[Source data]
--
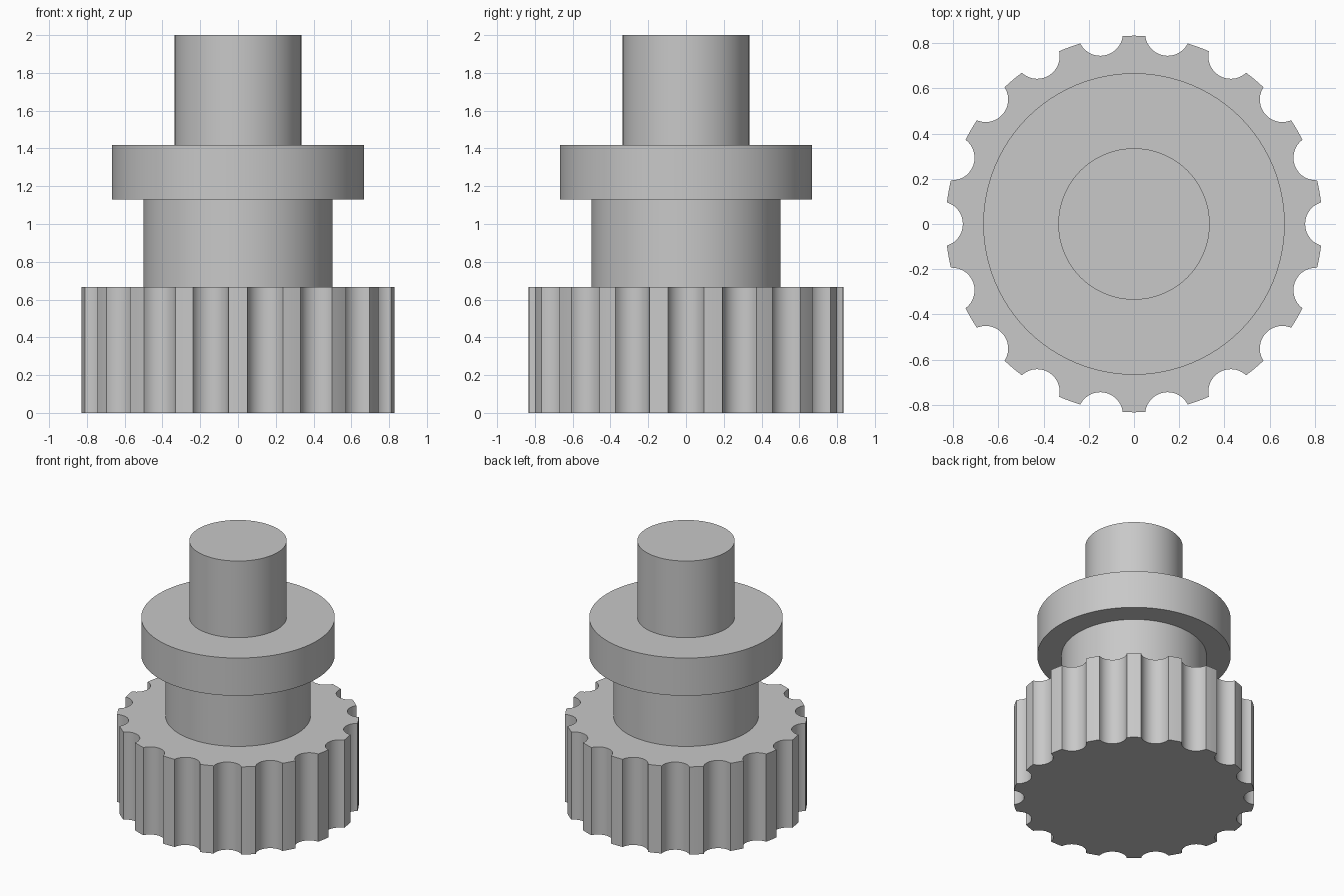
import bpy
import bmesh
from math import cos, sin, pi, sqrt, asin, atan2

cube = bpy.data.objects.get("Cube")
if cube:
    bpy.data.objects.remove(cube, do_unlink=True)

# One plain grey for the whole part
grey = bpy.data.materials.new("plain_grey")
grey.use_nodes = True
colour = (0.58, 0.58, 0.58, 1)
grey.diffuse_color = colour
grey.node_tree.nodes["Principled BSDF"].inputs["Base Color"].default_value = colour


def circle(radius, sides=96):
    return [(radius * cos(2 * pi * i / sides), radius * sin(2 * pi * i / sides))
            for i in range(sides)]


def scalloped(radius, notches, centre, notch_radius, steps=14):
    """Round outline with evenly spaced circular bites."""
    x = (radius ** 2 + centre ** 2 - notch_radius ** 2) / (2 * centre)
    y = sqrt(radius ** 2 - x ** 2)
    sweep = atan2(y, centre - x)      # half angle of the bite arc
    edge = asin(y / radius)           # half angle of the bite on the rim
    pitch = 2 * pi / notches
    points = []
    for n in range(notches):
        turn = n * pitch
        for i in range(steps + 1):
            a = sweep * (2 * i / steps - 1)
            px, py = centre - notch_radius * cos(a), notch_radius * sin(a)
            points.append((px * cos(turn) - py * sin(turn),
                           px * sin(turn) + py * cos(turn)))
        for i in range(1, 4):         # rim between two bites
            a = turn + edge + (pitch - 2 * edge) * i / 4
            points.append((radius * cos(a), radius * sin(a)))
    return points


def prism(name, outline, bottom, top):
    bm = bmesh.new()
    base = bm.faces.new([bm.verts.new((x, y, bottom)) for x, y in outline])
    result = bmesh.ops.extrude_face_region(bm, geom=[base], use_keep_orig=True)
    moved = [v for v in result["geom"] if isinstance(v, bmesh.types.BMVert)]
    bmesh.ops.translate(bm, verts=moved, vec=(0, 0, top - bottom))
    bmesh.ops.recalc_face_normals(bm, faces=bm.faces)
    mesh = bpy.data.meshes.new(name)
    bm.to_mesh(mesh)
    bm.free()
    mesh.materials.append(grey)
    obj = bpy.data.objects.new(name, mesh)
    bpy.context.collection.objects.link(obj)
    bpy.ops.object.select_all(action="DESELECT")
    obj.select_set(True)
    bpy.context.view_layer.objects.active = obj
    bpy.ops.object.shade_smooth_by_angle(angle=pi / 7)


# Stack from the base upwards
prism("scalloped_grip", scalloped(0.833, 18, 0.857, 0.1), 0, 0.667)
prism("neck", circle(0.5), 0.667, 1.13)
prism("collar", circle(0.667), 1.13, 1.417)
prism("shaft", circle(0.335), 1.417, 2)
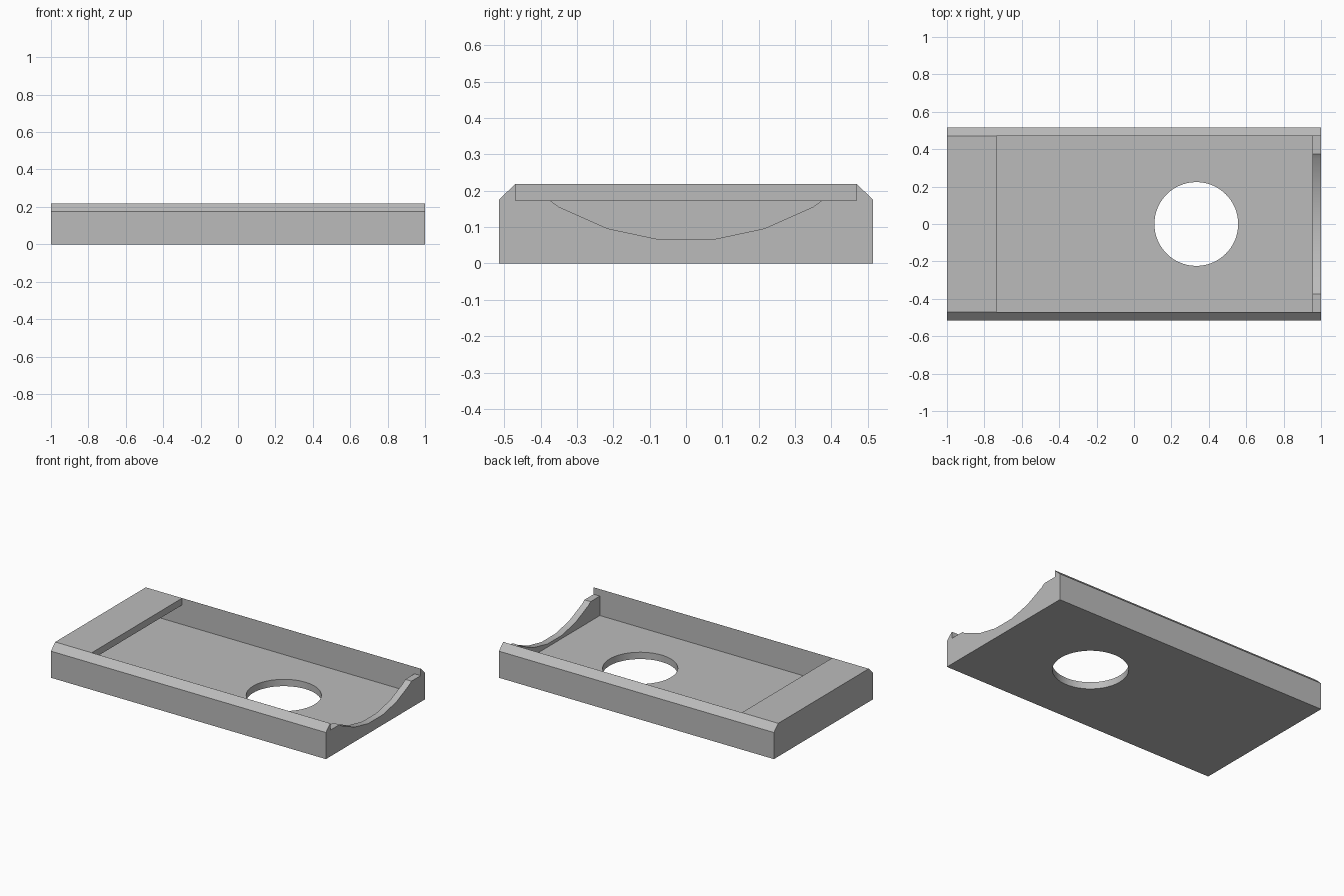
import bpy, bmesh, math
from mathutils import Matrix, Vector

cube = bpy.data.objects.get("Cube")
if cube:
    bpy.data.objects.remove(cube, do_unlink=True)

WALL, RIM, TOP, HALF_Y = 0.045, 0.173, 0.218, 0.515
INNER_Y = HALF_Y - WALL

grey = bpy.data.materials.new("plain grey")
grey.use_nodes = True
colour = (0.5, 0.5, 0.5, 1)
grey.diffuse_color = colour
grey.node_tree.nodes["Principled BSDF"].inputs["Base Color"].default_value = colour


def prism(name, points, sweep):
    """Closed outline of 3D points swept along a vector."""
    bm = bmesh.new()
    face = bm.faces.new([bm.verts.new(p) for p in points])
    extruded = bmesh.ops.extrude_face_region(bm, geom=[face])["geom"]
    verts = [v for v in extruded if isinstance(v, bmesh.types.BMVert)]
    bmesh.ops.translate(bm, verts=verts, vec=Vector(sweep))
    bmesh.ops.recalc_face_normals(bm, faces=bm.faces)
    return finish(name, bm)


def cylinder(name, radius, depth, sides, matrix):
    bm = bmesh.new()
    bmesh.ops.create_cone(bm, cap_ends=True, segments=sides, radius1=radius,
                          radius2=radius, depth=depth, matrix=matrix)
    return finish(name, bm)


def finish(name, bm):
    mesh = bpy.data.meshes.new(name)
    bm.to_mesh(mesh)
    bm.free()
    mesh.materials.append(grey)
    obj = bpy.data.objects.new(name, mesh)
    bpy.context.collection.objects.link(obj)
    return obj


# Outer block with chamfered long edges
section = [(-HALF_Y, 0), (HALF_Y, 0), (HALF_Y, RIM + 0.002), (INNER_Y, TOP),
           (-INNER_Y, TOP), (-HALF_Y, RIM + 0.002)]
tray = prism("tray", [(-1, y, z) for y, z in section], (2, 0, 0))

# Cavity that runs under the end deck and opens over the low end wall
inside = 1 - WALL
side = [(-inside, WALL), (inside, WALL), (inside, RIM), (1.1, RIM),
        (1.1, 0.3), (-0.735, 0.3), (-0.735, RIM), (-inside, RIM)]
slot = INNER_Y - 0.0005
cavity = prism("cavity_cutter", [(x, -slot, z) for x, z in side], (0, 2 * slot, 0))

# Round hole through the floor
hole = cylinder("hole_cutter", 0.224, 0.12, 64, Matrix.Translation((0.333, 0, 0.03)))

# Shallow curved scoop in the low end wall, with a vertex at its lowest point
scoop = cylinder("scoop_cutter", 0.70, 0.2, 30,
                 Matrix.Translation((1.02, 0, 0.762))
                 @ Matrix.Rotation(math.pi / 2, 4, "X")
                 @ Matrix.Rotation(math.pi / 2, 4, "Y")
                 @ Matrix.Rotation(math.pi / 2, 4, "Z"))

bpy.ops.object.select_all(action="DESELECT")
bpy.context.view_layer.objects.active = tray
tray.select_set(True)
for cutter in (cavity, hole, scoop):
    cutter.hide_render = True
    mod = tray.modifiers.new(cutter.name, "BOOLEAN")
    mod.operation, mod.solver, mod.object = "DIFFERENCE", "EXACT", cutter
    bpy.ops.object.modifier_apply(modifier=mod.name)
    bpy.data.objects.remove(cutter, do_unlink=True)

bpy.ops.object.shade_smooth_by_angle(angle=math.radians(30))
--
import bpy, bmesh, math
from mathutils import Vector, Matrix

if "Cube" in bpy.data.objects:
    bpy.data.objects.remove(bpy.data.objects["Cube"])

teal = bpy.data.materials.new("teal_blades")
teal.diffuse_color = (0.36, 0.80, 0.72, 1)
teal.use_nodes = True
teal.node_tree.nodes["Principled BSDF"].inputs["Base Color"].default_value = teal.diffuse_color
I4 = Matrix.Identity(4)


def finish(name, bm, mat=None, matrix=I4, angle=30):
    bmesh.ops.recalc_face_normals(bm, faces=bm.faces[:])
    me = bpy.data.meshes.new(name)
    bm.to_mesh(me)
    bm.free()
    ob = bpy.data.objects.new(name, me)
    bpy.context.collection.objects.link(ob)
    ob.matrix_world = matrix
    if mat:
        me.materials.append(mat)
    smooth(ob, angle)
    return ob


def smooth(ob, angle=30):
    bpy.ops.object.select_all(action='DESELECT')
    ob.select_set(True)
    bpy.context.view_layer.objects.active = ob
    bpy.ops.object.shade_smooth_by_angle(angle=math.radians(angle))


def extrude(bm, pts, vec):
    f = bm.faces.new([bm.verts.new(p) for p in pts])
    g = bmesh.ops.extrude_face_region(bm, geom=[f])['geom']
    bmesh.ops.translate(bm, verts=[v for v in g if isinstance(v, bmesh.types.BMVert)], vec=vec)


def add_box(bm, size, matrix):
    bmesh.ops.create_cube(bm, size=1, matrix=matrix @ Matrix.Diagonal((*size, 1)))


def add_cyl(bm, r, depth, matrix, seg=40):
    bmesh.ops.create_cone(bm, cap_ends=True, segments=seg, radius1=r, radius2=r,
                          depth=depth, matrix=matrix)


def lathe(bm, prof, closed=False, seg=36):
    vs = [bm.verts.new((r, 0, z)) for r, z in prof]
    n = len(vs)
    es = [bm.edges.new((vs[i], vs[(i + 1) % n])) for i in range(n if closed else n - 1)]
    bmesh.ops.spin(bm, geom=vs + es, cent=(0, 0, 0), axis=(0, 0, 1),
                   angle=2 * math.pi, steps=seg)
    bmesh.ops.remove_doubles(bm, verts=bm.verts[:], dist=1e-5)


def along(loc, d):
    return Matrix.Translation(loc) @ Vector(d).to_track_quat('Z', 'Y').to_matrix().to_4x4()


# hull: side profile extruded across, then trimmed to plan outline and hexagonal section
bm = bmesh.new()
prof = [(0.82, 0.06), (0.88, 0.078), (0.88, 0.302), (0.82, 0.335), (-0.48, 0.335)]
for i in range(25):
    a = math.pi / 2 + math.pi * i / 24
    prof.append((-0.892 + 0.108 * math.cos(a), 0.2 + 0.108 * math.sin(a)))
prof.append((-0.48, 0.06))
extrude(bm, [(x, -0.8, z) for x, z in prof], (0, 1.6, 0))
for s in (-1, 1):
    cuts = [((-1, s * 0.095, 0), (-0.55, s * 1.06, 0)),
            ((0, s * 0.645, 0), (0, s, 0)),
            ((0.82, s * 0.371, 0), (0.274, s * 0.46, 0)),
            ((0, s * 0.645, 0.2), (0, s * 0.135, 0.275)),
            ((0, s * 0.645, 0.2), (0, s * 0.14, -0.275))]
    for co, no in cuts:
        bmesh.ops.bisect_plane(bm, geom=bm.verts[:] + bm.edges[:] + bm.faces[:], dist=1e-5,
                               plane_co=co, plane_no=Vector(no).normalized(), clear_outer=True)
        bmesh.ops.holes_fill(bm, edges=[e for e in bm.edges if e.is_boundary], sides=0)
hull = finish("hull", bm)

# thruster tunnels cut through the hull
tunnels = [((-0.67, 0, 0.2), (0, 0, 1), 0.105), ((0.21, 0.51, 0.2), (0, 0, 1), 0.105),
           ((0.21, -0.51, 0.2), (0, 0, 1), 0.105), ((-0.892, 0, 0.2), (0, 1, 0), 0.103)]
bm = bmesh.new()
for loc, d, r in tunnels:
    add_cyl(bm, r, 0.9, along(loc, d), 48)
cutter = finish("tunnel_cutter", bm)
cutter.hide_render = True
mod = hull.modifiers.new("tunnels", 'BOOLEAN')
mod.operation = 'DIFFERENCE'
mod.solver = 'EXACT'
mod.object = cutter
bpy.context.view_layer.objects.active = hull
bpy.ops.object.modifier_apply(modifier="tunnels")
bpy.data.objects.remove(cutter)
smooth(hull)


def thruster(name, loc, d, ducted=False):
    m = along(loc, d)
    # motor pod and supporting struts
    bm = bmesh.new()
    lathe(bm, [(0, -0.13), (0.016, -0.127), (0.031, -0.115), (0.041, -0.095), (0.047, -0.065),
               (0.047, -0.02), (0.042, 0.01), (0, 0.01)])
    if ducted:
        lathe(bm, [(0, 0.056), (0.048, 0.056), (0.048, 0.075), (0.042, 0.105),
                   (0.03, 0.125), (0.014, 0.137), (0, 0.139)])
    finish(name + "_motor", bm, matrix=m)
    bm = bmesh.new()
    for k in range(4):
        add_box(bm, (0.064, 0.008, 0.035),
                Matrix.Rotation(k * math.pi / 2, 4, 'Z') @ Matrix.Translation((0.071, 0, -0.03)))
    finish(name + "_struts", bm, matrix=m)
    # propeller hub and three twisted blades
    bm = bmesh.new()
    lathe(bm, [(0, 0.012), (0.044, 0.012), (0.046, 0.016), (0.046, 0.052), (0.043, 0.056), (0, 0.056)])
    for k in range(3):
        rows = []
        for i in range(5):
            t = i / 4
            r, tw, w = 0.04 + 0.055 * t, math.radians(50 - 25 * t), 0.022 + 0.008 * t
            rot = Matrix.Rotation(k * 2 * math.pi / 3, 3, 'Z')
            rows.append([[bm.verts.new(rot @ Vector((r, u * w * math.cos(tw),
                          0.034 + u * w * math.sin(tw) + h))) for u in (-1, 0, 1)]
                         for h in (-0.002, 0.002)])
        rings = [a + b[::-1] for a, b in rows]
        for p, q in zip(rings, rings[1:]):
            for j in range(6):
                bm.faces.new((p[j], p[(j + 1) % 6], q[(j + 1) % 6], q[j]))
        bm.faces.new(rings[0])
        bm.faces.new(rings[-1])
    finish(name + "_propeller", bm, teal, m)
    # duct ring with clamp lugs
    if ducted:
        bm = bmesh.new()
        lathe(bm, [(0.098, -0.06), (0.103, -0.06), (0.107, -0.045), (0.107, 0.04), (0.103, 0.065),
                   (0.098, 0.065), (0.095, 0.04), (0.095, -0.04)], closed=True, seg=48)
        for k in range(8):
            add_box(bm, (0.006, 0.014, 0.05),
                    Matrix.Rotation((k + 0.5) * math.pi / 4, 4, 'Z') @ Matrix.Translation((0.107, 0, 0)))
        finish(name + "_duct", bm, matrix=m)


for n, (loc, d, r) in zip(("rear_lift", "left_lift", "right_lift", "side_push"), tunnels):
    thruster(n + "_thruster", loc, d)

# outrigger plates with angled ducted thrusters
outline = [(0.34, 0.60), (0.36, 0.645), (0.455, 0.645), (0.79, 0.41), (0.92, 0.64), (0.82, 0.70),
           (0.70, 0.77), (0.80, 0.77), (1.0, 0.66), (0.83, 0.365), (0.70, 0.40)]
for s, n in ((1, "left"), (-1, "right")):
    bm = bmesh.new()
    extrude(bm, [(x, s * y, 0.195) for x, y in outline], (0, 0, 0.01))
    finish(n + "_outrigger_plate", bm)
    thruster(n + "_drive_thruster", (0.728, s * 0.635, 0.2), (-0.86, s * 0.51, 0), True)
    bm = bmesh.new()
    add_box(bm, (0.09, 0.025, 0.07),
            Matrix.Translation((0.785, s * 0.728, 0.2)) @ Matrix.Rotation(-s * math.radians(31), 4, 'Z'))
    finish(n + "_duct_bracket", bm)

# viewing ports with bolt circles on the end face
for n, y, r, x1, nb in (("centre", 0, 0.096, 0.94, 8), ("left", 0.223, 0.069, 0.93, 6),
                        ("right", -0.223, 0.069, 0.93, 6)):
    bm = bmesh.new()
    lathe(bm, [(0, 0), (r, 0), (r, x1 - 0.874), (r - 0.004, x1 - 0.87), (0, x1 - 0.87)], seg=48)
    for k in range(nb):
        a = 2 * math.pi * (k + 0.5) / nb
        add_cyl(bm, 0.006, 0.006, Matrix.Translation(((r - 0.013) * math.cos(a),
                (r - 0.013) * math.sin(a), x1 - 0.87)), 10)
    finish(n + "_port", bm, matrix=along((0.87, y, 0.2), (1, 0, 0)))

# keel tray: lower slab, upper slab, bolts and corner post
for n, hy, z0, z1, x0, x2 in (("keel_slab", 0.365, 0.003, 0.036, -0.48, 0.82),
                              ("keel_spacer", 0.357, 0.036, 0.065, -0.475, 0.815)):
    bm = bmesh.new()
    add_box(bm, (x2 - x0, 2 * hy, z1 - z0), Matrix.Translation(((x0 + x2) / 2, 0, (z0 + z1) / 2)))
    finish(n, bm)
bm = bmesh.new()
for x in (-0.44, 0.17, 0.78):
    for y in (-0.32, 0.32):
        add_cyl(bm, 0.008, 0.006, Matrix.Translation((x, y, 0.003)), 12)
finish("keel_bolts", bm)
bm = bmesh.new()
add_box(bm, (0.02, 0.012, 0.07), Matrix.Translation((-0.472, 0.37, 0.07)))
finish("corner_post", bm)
--
ASSIGNED TASK
Copy out each line of the records where the word "with" appears.

THE ANSWER
    """Round outline with evenly spaced circular bites."""
# Outer block with chamfered long edges
# Shallow curved scoop in the low end wall, with a vertex at its lowest point
    # duct ring with clamp lugs
# outrigger plates with angled ducted thrusters
# viewing ports with bolt circles on the end face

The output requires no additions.